Exercise brief: Set down exactly the lines in the records below that run from the line with "mesh.position.set(x, y, z);" to the line with "for (const [y, side]", inclusive, and nothing more.

##### Extracted records

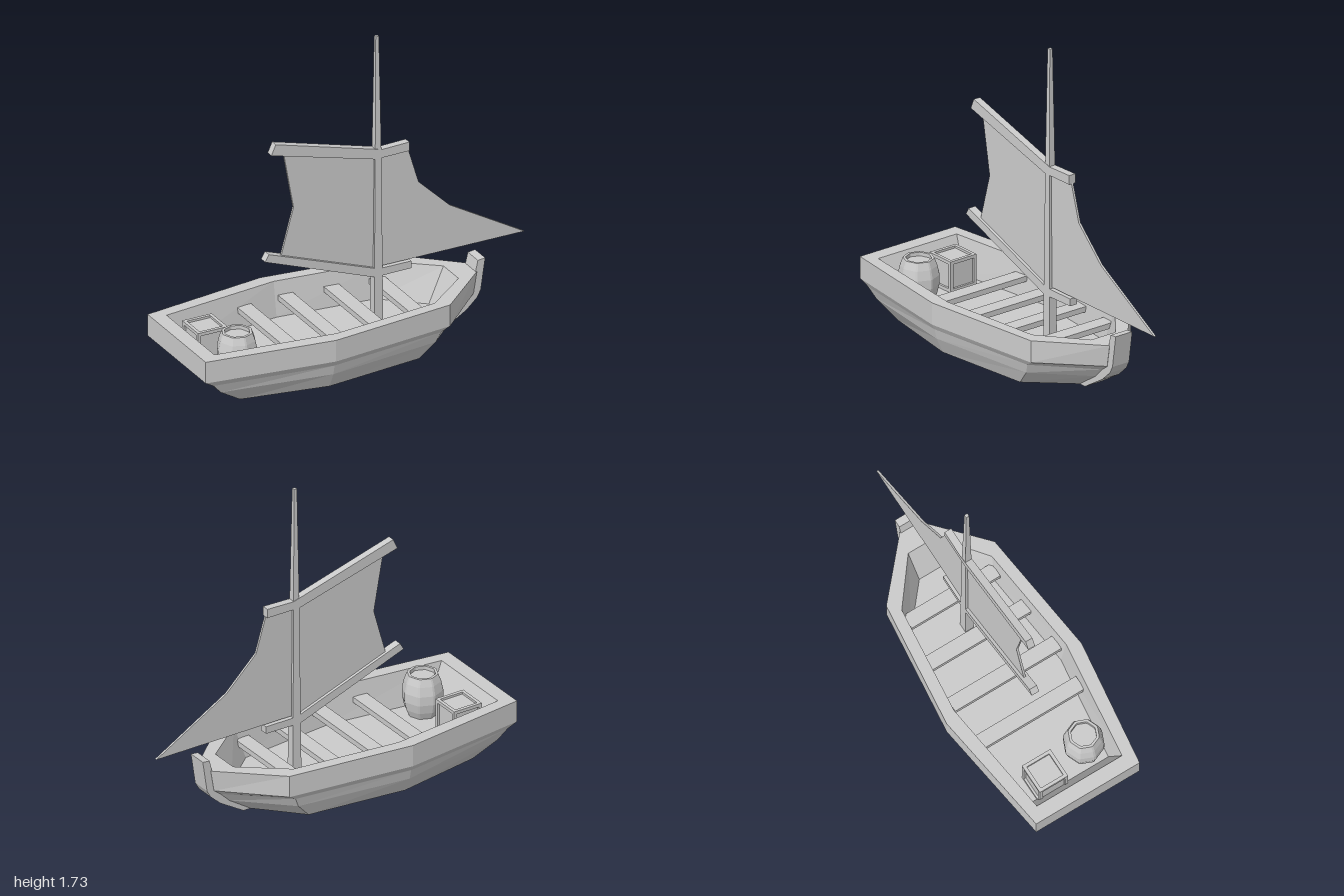
import * as THREE from 'three';

const material = new THREE.MeshStandardMaterial({ color: 0xcccccc, flatShading: true });
const FLOOR = 0.1;

function addMesh(parent, name, geometry, x = 0, y = 0, z = 0) {
  const mesh = new THREE.Mesh(geometry, material);
  mesh.name = name;
  mesh.position.set(x, y, z);
  parent.add(mesh);
  return mesh;
}

// Flat plate from an outline in x and y, centred on z = 0
function plate(points, thickness) {
  const shape = new THREE.Shape(points.map(([x, y]) => new THREE.Vector2(x, y)));
  const geometry = new THREE.ExtrudeGeometry(shape, { depth: thickness, bevelEnabled: false });
  return geometry.translate(0, 0, -thickness / 2);
}

// Skin over mirrored rings; each ring is [y, [x, halfWidth] from stern to bow]
function loft(rings) {
  const positions = [], index = [];
  for (const [y, side] of rings) {
    for (const [x, z] of side) positions.push(x, y, z);
    for (const [x, z] of [...side].reverse()) positions.push(x, y, -z);
  }
  const n = rings[0][1].length * 2;
  for (let r = 0; r < rings.length - 1; r++) {
    for (let i = 0; i < n; i++) {
      const a = r * n + i, b = r * n + (i + 1) % n;
      index.push(a, b, b + n, a, b + n, a + n);
    }
  }
  const last = (rings.length - 1) * n;
  for (let i = 1; i < n - 1; i++) {
    index.push(0, i + 1, i);
    index.push(last, last + i, last + i + 1);
  }
  const geometry = new THREE.BufferGeometry();
  geometry.setAttribute('position', new THREE.Float32BufferAttribute(positions, 3));
  geometry.setIndex(index);
  const flat = geometry.toNonIndexed();
  flat.computeVertexNormals();
  return flat;
}

// Eight-sided barrel with narrow strips between wide staves and a sunken lid
function barrelGeometry() {
  const profile = [[0, FLOOR], [0.078, FLOOR], [0.095, 0.14], [0.106, 0.19], [0.106, 0.24],
    [0.095, 0.29], [0.08, 0.33], [0.066, 0.33], [0.066, 0.31], [0, 0.31]];
  const geometry = new THREE.LatheGeometry(profile.map(([r, y]) => new THREE.Vector2(r, y)), 16);
  const p = geometry.attributes.position;
  const step = Math.PI / 8;
  for (let i = 0; i < p.count; i++) {
    const r = Math.hypot(p.getX(i), p.getZ(i));
    const k = Math.round(Math.atan2(p.getX(i), p.getZ(i)) / step);
    const angle = k * step + (k % 2 === 0 ? 0.14 : -0.14) - step / 2;
    p.setX(i, r * Math.sin(angle));
    p.setZ(i, r * Math.cos(angle));
  }
  geometry.computeVertexNormals();
  return geometry;
}

// Crate: sunken box framed by twelve beams
function createCrate(size) {
  const crate = new THREE.Group();
  crate.name = 'crate';
  const beam = 0.018, offset = (size - beam) / 2;
  addMesh(crate, 'cratePanels', new THREE.BoxGeometry(size - 0.024, size - 0.024, size - 0.024));
  for (const a of [-offset, offset]) {
    for (const b of [-offset, offset]) {
      addMesh(crate, 'crateBeam', new THREE.BoxGeometry(size, beam, beam), 0, a, b);
      addMesh(crate, 'crateBeam', new THREE.BoxGeometry(beam, size, beam), a, 0, b);
      addMesh(crate, 'crateBeam', new THREE.BoxGeometry(beam, beam, size), a, b, 0);
    }
  }
  return crate;
}

export function createModel() {
  const boat = new THREE.Group();
  boat.name = 'sailboat';

  // Hull: outside from keel to rim, then inside down to the floor
  addMesh(boat, 'hull', loft([
    [0, [[-0.77, 0.25], [-0.3, 0.335], [0.25, 0.275], [0.46, 0.05]]],
    [0.085, [[-0.9, 0.285], [-0.3, 0.375], [0.33, 0.3], [0.59, 0.05]]],
    [0.14, [[-0.95, 0.3], [-0.3, 0.388], [0.355, 0.312], [0.645, 0.05]]],
    [0.17, [[-1, 0.31], [-0.3, 0.405], [0.4, 0.325], [0.68, 0.055]]],
    [0.29, [[-1, 0.31], [-0.3, 0.405], [0.4, 0.325], [0.7, 0.055]]],
    [0.29, [[-0.92, 0.255], [-0.26, 0.335], [0.34, 0.27], [0.58, 0.08]]],
    [FLOOR, [[-0.83, 0.23], [-0.26, 0.305], [0.28, 0.25], [0.49, 0.07]]],
  ]));

  // Curved stem post at the bow
  addMesh(boat, 'stemPost', plate([
    [0.44, 0], [0.5, 0], [0.64, 0.085], [0.7, 0.14], [0.722, 0.18], [0.748, 0.355],
    [0.706, 0.35], [0.69, 0.28], [0.67, 0.17], [0.57, 0.08],
  ], 0.108));

  // Rowing benches
  for (const [x, half] of [[-0.45, 0.3], [-0.203, 0.318], [0.047, 0.295], [0.293, 0.265]]) {
    addMesh(boat, 'bench', new THREE.BoxGeometry(0.082, 0.03, half * 2), x, 0.2, 0);
  }

  // Mast: square and tapering, thinner above the upper yard
  addMesh(boat, 'mast', loft([
    [FLOOR, [[0.125, 0.024], [0.177, 0.024]]],
    [1.09, [[0.134, 0.018], [0.169, 0.018]]],
    [1.73, [[0.142, 0.009], [0.16, 0.009]]],
  ]));

  // Yards and sails
  addMesh(boat, 'upperYard', plate([
    [-0.465, 1.205], [0.135, 1.043], [0.33, 1.045], [0.33, 1.095], [0.17, 1.09], [-0.44, 1.262],
  ], 0.04));
  addMesh(boat, 'lowerYard', plate([
    [-0.502, 0.612], [0.13, 0.377], [0.34, 0.38], [0.34, 0.42], [0.15, 0.42], [-0.48, 0.65],
  ], 0.044));
  addMesh(boat, 'mainSail', plate([
    [-0.405, 0.605], [0.15, 0.4], [0.15, 1.06], [-0.388, 1.2], [-0.33, 0.875],
  ], 0.012));
  addMesh(boat, 'foreSail', plate([
    [0.15, 0.425], [1, 0.425], [0.57, 0.675], [0.39, 0.85], [0.33, 1.05], [0.15, 1.06],
  ], 0.012));

  // Cargo at the stern
  addMesh(boat, 'barrel', barrelGeometry(), -0.73, 0, 0.145);
  const crate = createCrate(0.17);
  crate.position.set(-0.775, FLOOR + 0.085, -0.115);
  boat.add(crate);

  return boat;
}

##########

Your response:
  mesh.position.set(x, y, z);
  parent.add(mesh);
  return mesh;
}

// Flat plate from an outline in x and y, centred on z = 0
function plate(points, thickness) {
  const shape = new THREE.Shape(points.map(([x, y]) => new THREE.Vector2(x, y)));
  const geometry = new THREE.ExtrudeGeometry(shape, { depth: thickness, bevelEnabled: false });
  return geometry.translate(0, 0, -thickness / 2);
}

// Skin over mirrored rings; each ring is [y, [x, halfWidth] from stern to bow]
function loft(rings) {
  const positions = [], index = [];
  for (const [y, side] of rings) {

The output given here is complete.